▶ **REQUIREMENT**
Starting at the line that has "HEIGHT, ROUND, ARCH_R, WAIST" and stopping after the line that has "return cx +", reproduce the listing below exactly; omit everything else.
# # # # #
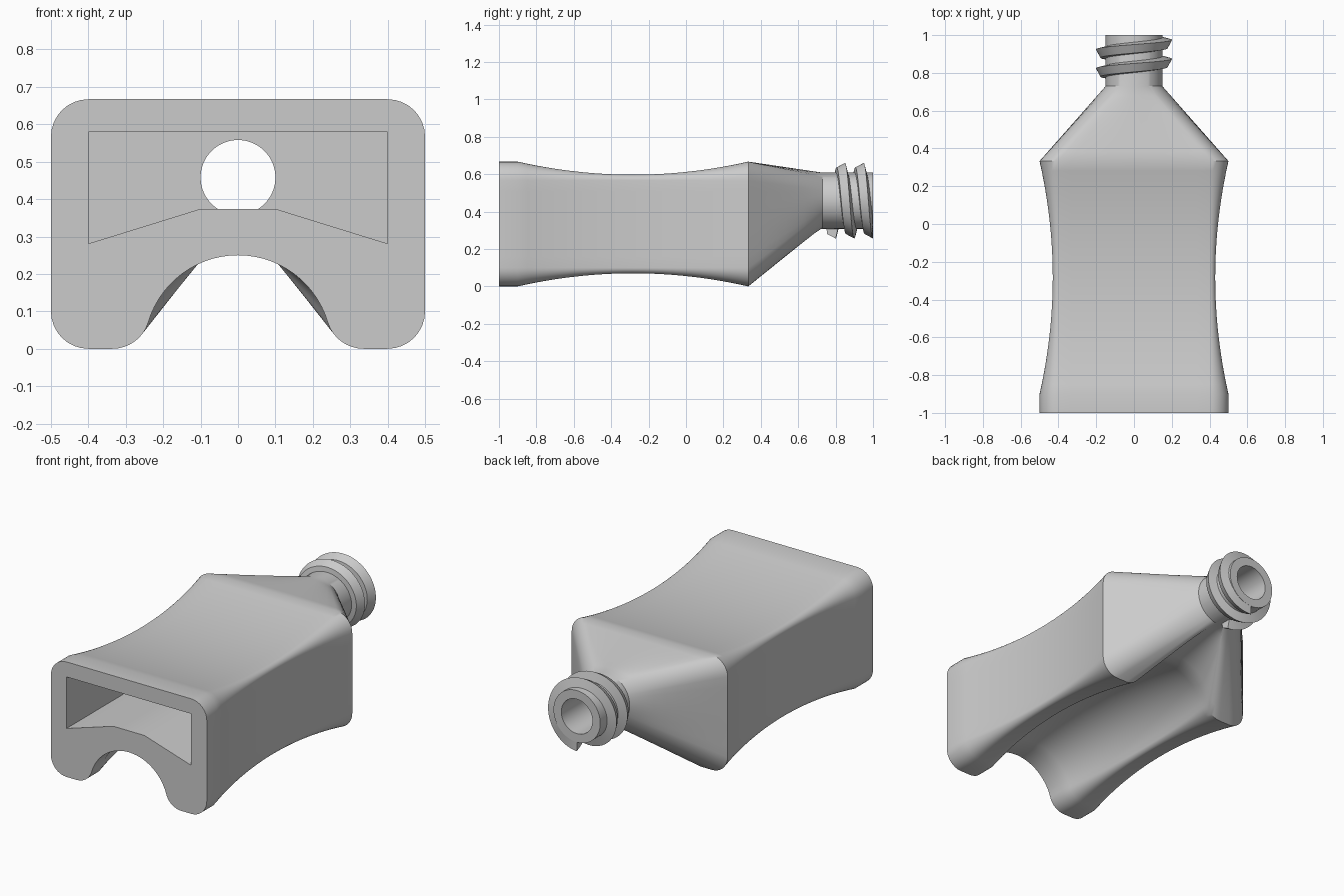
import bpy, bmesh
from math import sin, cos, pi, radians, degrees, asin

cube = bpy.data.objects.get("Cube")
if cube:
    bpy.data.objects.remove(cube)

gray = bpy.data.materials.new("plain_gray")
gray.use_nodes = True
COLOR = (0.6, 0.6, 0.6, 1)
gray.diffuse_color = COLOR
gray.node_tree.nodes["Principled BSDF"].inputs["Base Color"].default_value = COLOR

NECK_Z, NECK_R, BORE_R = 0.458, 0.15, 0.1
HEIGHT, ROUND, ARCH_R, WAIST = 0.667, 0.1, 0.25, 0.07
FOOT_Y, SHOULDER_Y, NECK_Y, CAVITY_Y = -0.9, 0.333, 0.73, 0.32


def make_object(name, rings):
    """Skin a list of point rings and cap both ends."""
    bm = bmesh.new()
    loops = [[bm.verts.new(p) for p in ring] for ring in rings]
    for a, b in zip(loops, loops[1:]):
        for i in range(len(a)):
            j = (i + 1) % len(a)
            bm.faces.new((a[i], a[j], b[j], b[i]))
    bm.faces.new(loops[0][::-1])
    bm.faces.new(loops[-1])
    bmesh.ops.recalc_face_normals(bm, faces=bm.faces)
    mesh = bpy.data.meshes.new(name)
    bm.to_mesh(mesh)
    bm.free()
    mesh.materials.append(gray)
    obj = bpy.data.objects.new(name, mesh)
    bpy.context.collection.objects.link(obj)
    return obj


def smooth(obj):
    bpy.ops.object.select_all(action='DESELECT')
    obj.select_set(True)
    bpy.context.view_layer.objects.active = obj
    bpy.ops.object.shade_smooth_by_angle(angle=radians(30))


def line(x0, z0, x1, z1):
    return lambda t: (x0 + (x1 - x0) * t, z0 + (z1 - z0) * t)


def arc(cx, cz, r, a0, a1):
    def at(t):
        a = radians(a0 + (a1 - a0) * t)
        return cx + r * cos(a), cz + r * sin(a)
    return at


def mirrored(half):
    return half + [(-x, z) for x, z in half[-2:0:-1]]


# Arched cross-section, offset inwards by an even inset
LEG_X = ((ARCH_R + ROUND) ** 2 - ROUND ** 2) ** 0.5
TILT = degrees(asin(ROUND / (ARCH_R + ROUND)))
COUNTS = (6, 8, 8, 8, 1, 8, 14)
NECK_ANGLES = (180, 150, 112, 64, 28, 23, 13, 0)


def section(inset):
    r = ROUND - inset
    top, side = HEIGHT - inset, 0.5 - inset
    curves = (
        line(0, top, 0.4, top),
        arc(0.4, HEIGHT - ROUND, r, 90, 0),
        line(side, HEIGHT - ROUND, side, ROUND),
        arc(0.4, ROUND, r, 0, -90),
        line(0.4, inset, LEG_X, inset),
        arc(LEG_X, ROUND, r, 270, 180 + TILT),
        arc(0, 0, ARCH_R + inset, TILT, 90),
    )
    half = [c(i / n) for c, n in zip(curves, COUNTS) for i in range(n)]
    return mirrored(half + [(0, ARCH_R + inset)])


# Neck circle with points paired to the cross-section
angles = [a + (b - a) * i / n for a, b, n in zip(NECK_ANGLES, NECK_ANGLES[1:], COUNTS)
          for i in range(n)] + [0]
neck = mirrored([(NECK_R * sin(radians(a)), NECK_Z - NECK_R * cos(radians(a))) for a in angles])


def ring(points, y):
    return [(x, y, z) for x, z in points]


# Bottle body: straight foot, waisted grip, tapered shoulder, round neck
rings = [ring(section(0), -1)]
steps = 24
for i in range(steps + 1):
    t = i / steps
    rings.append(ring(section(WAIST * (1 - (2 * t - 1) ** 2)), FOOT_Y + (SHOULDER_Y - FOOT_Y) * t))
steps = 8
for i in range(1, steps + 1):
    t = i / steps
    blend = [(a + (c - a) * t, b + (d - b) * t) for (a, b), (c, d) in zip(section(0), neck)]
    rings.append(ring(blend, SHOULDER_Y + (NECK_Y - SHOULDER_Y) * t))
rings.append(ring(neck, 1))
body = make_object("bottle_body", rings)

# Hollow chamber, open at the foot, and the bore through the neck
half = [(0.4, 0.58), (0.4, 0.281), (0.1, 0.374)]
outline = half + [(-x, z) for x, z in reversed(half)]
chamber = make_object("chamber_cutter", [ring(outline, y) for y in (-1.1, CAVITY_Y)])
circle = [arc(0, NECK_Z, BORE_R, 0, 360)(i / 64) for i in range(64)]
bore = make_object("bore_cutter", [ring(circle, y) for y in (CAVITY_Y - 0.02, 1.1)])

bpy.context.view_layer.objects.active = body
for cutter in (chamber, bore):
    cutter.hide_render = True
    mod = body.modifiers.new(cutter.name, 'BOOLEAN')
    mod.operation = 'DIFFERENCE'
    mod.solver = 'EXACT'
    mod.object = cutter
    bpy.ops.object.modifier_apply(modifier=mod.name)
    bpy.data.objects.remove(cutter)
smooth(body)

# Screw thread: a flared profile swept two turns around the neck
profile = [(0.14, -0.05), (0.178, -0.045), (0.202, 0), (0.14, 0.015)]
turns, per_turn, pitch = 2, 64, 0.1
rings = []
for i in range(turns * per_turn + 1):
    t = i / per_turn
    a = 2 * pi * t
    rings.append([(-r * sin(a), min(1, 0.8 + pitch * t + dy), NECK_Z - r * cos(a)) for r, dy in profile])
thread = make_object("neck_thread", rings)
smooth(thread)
# # # # #
▶ **RESPONSE TO THIS EXERCISE**
HEIGHT, ROUND, ARCH_R, WAIST = 0.667, 0.1, 0.25, 0.07
FOOT_Y, SHOULDER_Y, NECK_Y, CAVITY_Y = -0.9, 0.333, 0.73, 0.32


def make_object(name, rings):
    """Skin a list of point rings and cap both ends."""
    bm = bmesh.new()
    loops = [[bm.verts.new(p) for p in ring] for ring in rings]
    for a, b in zip(loops, loops[1:]):
        for i in range(len(a)):
            j = (i + 1) % len(a)
            bm.faces.new((a[i], a[j], b[j], b[i]))
    bm.faces.new(loops[0][::-1])
    bm.faces.new(loops[-1])
    bmesh.ops.recalc_face_normals(bm, faces=bm.faces)
    mesh = bpy.data.meshes.new(name)
    bm.to_mesh(mesh)
    bm.free()
    mesh.materials.append(gray)
    obj = bpy.data.objects.new(name, mesh)
    bpy.context.collection.objects.link(obj)
    return obj


def smooth(obj):
    bpy.ops.object.select_all(action='DESELECT')
    obj.select_set(True)
    bpy.context.view_layer.objects.active = obj
    bpy.ops.object.shade_smooth_by_angle(angle=radians(30))


def line(x0, z0, x1, z1):
    return lambda t: (x0 + (x1 - x0) * t, z0 + (z1 - z0) * t)


def arc(cx, cz, r, a0, a1):
    def at(t):
        a = radians(a0 + (a1 - a0) * t)
        return cx + r * cos(a), cz + r * sin(a)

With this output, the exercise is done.